Page One

Temple Going Up but Questions Remain

By PAUL KILDUFF Special to the Planet
Tuesday July 29, 2003

Construction on a 32,000-square-foot synagogue has begun on Oxford Street behind Codornices Park, but not without some still unanswered questions about the project’s financing. The size and location of Congregation Beth El’s future home has pitted a very vocal neighborhood group against the congregation since the building was first proposed on the historical site two years ago. 

Chief among the concerns of some neighbors is whether the congregation will be able to raise the estimated $8.5 million needed to complete construction when they haven’t sold their original temple at Spruce and Arch. The asking price for the building is $4.5 million.  

Plans for the three-acre parcel that formerly housed the Chinese Christian Alliance’s modest church call for a synagogue, chapel, administration offices and a nursery school. When finished the building will be comparable in size to the nearby Safeway at Shattuck and Rose. Right now work crews are busy drilling holes on the land for the building’s geo-thermal system.  

Beth El president Harry Pollack, who is also a city planning commissioner, denied the congregation is having any trouble either selling their original temple or raising funds to build the new one, but declined to discuss any details. “You don’t talk about potential buyers while you’re in negotiations or while you’re busy marketing it,” said Pollack. “I’m not going to talk about the marketing for the newspaper.” 

Pollack also refused to comment on whether Congregation Beth El member dues had been increased substantially to help pay for the new temple. 

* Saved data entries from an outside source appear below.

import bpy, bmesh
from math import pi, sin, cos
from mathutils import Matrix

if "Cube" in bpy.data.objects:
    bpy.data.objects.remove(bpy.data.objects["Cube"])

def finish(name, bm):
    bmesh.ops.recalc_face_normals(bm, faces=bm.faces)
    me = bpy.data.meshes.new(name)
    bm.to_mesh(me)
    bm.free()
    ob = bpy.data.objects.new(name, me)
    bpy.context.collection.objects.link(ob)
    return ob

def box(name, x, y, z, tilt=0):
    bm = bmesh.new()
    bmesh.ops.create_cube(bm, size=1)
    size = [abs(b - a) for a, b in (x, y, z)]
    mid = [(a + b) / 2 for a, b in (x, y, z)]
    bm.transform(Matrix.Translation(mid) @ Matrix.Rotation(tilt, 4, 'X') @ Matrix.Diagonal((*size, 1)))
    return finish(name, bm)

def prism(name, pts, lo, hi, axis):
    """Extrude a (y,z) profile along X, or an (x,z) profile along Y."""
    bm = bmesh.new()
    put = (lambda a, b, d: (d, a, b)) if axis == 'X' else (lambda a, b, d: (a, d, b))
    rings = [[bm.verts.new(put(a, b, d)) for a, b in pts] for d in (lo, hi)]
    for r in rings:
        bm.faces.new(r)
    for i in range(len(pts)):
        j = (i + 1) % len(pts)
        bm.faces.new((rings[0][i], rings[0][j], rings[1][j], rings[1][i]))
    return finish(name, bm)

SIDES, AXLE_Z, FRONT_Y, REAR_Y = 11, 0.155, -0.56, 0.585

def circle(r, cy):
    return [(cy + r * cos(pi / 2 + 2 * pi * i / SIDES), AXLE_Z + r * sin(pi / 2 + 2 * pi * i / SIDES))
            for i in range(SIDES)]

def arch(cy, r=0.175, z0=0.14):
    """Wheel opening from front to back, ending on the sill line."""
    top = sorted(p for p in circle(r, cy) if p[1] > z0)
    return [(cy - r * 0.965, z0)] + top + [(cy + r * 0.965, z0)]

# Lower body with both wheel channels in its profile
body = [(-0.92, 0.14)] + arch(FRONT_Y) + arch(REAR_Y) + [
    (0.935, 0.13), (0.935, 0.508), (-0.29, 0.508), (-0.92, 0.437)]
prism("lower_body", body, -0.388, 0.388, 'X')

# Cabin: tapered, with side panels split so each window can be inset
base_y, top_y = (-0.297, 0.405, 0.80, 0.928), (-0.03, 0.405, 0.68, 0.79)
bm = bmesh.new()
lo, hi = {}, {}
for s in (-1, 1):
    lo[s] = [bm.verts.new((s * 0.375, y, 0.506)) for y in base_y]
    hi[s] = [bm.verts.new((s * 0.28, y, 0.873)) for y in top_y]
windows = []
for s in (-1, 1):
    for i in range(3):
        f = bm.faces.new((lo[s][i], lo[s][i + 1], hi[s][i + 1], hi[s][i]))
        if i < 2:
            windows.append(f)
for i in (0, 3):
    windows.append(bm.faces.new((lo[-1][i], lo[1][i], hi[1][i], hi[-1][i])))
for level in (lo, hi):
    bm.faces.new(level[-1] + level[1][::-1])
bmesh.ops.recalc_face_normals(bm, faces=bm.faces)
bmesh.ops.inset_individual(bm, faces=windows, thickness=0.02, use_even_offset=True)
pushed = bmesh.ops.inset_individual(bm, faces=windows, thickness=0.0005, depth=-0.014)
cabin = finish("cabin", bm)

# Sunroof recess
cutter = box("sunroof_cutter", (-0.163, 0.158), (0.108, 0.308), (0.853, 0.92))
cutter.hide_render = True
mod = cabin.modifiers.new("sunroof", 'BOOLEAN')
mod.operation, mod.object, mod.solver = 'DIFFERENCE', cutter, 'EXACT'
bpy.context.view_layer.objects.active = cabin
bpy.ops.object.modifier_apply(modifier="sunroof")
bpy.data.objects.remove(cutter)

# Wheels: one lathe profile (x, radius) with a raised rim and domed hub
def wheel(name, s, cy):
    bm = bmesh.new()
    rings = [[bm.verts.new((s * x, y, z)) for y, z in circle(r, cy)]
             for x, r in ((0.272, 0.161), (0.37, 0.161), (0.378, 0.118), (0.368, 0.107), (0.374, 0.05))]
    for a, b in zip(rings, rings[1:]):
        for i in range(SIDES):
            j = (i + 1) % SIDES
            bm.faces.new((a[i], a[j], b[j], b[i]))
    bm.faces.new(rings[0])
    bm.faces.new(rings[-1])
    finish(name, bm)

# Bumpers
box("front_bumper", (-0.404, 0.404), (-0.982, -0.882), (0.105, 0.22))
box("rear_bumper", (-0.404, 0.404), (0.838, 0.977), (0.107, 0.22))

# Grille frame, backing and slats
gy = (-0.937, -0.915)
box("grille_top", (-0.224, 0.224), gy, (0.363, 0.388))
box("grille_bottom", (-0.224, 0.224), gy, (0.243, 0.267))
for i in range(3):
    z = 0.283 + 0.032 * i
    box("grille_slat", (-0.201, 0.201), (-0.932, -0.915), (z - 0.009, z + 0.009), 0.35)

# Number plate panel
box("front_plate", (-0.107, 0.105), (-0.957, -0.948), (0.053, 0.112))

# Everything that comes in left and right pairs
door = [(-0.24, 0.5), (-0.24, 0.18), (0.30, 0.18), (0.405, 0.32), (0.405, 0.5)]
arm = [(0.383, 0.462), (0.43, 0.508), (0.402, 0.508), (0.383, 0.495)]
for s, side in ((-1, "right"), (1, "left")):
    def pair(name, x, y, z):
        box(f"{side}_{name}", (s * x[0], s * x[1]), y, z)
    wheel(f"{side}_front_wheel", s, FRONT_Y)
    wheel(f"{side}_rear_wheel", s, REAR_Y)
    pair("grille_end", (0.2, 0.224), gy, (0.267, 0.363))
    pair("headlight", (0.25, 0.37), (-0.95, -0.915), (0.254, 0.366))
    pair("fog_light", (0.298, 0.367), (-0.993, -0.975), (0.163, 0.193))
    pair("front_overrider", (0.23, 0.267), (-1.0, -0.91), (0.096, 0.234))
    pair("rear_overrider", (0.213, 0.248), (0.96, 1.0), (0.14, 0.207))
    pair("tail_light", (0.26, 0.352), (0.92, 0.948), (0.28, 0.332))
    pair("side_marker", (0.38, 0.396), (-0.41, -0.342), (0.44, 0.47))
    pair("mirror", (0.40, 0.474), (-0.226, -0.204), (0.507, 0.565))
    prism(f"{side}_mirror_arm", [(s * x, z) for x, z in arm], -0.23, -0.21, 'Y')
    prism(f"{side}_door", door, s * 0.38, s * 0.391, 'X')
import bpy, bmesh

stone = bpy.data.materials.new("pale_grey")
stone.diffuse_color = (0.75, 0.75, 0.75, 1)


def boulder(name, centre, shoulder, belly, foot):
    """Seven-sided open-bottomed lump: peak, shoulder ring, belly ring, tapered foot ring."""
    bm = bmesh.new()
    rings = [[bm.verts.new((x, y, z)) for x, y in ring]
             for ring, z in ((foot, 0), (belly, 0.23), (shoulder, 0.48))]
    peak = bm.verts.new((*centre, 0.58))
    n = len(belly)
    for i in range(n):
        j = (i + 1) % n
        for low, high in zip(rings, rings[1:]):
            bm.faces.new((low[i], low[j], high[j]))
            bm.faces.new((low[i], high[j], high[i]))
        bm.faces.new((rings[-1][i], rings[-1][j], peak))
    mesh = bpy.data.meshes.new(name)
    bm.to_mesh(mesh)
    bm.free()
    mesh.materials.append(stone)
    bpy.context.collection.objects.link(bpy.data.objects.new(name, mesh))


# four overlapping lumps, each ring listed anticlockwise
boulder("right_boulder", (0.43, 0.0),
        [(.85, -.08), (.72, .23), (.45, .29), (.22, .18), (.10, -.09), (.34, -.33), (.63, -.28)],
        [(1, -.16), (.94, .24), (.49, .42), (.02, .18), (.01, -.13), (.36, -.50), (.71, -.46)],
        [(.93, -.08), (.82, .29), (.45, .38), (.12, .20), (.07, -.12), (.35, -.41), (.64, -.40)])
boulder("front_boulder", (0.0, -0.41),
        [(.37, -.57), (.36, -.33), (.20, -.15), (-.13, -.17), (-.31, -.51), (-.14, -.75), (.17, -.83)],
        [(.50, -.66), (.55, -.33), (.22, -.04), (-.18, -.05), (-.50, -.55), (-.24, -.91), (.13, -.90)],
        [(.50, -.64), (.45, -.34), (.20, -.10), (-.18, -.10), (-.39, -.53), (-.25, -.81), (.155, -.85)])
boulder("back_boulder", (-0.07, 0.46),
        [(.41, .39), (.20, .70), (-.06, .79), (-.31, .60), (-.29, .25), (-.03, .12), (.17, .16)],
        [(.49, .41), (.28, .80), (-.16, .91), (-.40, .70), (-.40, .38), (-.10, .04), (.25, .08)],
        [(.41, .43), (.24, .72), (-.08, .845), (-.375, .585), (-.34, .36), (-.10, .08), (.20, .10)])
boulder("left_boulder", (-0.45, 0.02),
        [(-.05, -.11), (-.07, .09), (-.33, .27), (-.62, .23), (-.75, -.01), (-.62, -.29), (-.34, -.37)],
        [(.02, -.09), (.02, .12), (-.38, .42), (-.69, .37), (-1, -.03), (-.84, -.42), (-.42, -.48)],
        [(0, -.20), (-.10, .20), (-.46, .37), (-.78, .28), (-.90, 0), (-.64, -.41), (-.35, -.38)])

According to a recent report in the Northern California Jewish Bulletin, the cost of the new temple has risen to $11 million. In March 2002 the congregation’s newsletter, The Builder, indicated that contributions for the project were not at the level expected. According to the newsletter, the drive to raise $3.2 million from congregants was $1.3 million short, and only about half of the full dues paying members had pledged the asked-for $5,000. The November 2002 issue of the newsletter states that the board is addressing the issue of membership retention and reported it had fallen from 630 to 447.  

While questions persist about the financing of the new temple, David Dempster, a member of the Live Oak Codornices Creek Neighborhood Association (LOCCNA) said Beth El is living up to its end of the settlement agreement, which the organization signed with the temple a year and a half ago, allowing the project to go through.  

A key to this agreement is that Congregation Beth El agreed to daylight the remaining portion of Codornices Creek—one of the most open creeks in the east bay—on the site if money can be found to pay for it (estimate of the cost is $500,000 ). Original plans for the temple called for its parking lot to be built on the north end of the site, covering up the creek that runs next to Berryman path, a public walkway. LOCCNA protested the plan, and the parking lot and driveway were moved south of the stream. Terms of the agreement state that Congregation Beth El cannot develop the northern portion of the property.  

Currently, about 300 feet of the creek on the property that had always been open (about a third of the creek on site) is being restored. Restoration includes the planting of native plants such as willows and dogwoods and the addition of a series of step pools. It is hoped that the step pools will make it easier for steelhead trout, a form of salmon, to climb up stream to a potential spawning habitat with cooler water and more vegetation just east of the site. The fish have been spotted recently downstream to the west toward the Bay. Before many creeks leading from the Berkeley hills to the Bay were culverted (put underground in cement passageways) in the late 1940s, steelhead trout were commonly seen swimming upstream in them.  

Juliet Lamont, an environmental consultant who lives one block east of the construction site, was initially upset when crews cleared 20 mature trees on the once heavily wooded site during the initial groundbreaking a year and a half ago. But she concedes that Beth El had a right to take them out, as Berkeley does not have a tree protection ordinance.  

Another issue LOCCNA is concerned about, Dempster said, is overflow parking onto Oxford Street, when there is an event that attracts 150 or more people at the temple. Congregation Beth El has yet to submit a parking plan for such events. Any such plan would have to include a combination of valet and satellite parking—access to a parking lot nearby with a shuttle to and from the lot. Prior to opening the building a parking plan must be submitted.  

Despite the signing of the agreement, there is still lingering resentment from some neighbors over the use of the space for such a large building. “I feel that from the very beginning the city dropped the ball in not buying that as a park. It was an ideal place and had lots of beautiful greenery and now it’s gone,” said Ruth Jennings, 87, who’s lived just north of the site since 1965. “I think what they’re trying to do on this property is much too big for the property. The traffic is going to be enormous and all the activities at night are going to completely change the neighborhood.” 

Still, despite the fact that her next-door neighbor moved out because of the new building, Jennings is staying put. 

“I’m not going to be run out of my home,” she said.